Health Education England, working across the East of England: Stroke Medicine


Recent advances in stroke have made it an exciting speciality in which to work. Advances in acute care such as thrombolysis have had a major impact on patient outcome and transformed the way stroke services operate with an increasing focus on hyperacute care. Organised stroke rehabilitation care has also been shown to markedly improve outcome and this has led to the widespread creation of specialist stroke recovery units. It is now recognised that transient ischaemic attacks (TIAs) and minor strokes are associated with a high early completed stroke risk and this has led to the widespread establishment of rapid access TIA services.

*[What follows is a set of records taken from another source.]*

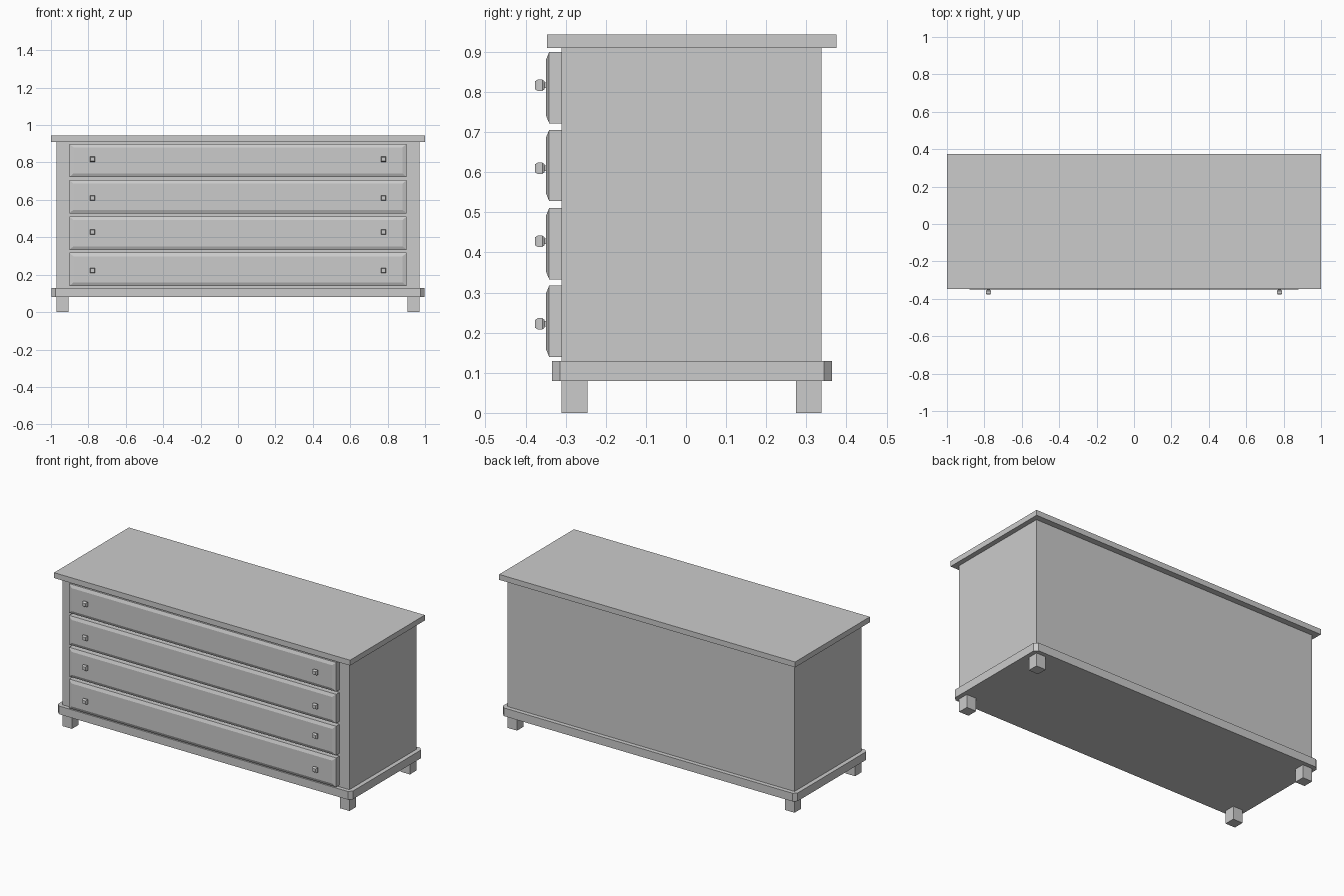
import bpy, bmesh

if "Cube" in bpy.data.objects:
    bpy.data.objects.remove(bpy.data.objects["Cube"])

def rings_mesh(name, rings):
    """Loft equal-length closed rings and cap both ends."""
    bm = bmesh.new()
    loops = [[bm.verts.new(p) for p in r] for r in rings]
    n = len(loops[0])
    for a, b in zip(loops, loops[1:]):
        for i in range(n):
            j = (i + 1) % n
            bm.faces.new((a[i], a[j], b[j], b[i]))
    bm.faces.new(loops[0])
    bm.faces.new(loops[-1])
    bmesh.ops.recalc_face_normals(bm, faces=bm.faces)
    me = bpy.data.meshes.new(name)
    bm.to_mesh(me)
    bm.free()
    ob = bpy.data.objects.new(name, me)
    bpy.context.collection.objects.link(ob)
    return ob

def rect_xz(cx, cz, hx, hz, y):
    return [(cx + sx * hx, y, cz + sz * hz)
            for sx, sz in ((-1, -1), (1, -1), (1, 1), (-1, 1))]

def box(name, x0, x1, y0, y1, z0, z1):
    cx, cz, hx, hz = (x0 + x1) / 2, (z0 + z1) / 2, (x1 - x0) / 2, (z1 - z0) / 2
    return rings_mesh(name, [rect_xz(cx, cz, hx, hz, y) for y in (y0, y1)])

# Carcass and overhanging top
box("body", -0.97, 0.97, -0.31, 0.338, 0.08, 0.91)
box("top_board", -1, 1, -0.347, 0.375, 0.91, 0.943)

# Plinth with clipped vertical corners
X, Y0, Y1, C = 0.996, -0.334, 0.364, 0.02
outline = [(-X + C, Y0), (X - C, Y0), (X, Y0 + C), (X, Y1 - C),
           (X - C, Y1), (-X + C, Y1), (-X, Y1 - C), (-X, Y0 + C)]
rings_mesh("plinth", [[(x, y, z) for x, y in outline] for z in (0.08, 0.13)])

# Square feet
for side in (-1, 1):
    for label, y0 in (("front", -0.31), ("back", 0.274)):
        xa, xb = sorted((side * 0.905, side * 0.97))
        box(f"{label}_foot", xa, xb, y0, y0 + 0.064, 0, 0.08)

# Knob profile: (half width, y)
knob = [(0.007, -0.345), (0.007, -0.353), (0.010, -0.353),
        (0.014, -0.358), (0.014, -0.370), (0.010, -0.376)]

# Drawers with bevelled fronts and two knobs each
for zc, kz in ((0.2285, 0.222), (0.422, 0.428), (0.617, 0.610), (0.811, 0.817)):
    rings_mesh("drawer_front", [
        rect_xz(0, zc, 0.902, 0.089, -0.305),
        rect_xz(0, zc, 0.902, 0.089, -0.341),
        rect_xz(0, zc, 0.880, 0.070, -0.349)])
    for side in (-1, 1):
        rings_mesh("drawer_knob",
                   [rect_xz(side * 0.778, kz, h, h, y) for h, y in knob])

Stroke is increasingly managed in specialist stroke units by a multidisciplinary group of consultants with training in neurology, healthcare of the elderly and acute medicine.  In many parts of the country there has been a centralisation of stroke services with major centres hosting Regional Hyperacute Stroke Units, which provide the full range of services including intravenous thrombolysis and interventional neuro-radiological and neurosurgical procedures.

Due to the rapid expansion in stroke services there are excellent opportunities for career progression with large numbers of consultant posts becoming available.

Training Programme

The Specialist Stroke Training Programme provides trainees with a one to two year programme covering all aspects of stroke care.  Stroke is a sub-specialty and therefore trainees undertake the programme in addition to training in a parent specialty.  The most common parent specialties from which individuals apply for stroke training are Geriatric Medicine, Neurology, and Acute Medicine although there are other suitable parent specialties (see essential qualifications for entry).

The training programme covers the full range of stroke care, including hyperacute care, stroke rehabilitation, and management of patients with minor stroke and transient ischaemic attack.  The duration of the training programme is tailored to the previous experience of the trainee.  In most instances, because the trainee will have had extensive exposure to stroke care in his/her parent specialty, a one year training programme is all that is necessary. A two year programme is available for those with less experience

Essential qualifications for entry

Applicants must have a national training number in one of the parent specialties (geriatric medicine, neurology, rehabilitation medicine, clinical pharmacology and therapeutics, cardiology, general internal medicine or acute internal medicine)

Details of local posts

Stroke training placements are available in four sites in the East of England: Norfolk and Norwich, Watford, Southend and Addenbrookes Hospitals; the distribution of these posts is subject to review as part of a more general review of the delivery of training in medical specialties in Health Education England's Eastern region.

There are exceptional opportunities for undertaking research in stroke medicine in the Department of Clinical Neurosciences in the University of Cambridge

Further Advice

Further Advice



Dr Eoin O’Brien

Chairman of Regional Training Committee and Training Programme Director

Addenbrookes Hospital

Professor Hugh S Markus

Academic Lead

University of Cambridge
Department of Clinical Neurosciences
Neurology Unit

Dr Fraz Mir 

Head of School of Medicine

Health Education England, working across the East of England 

Joseph Crowe  School of Medicine Administrator  Norfolk and Norwich University Hospitals NHS Foundation Trust 
Upcoming Multi - Speciality Training Days and Study Courses:

For a full list of upcoming training events and study courses aimed at all medical specialties within the region - Please visit the following links: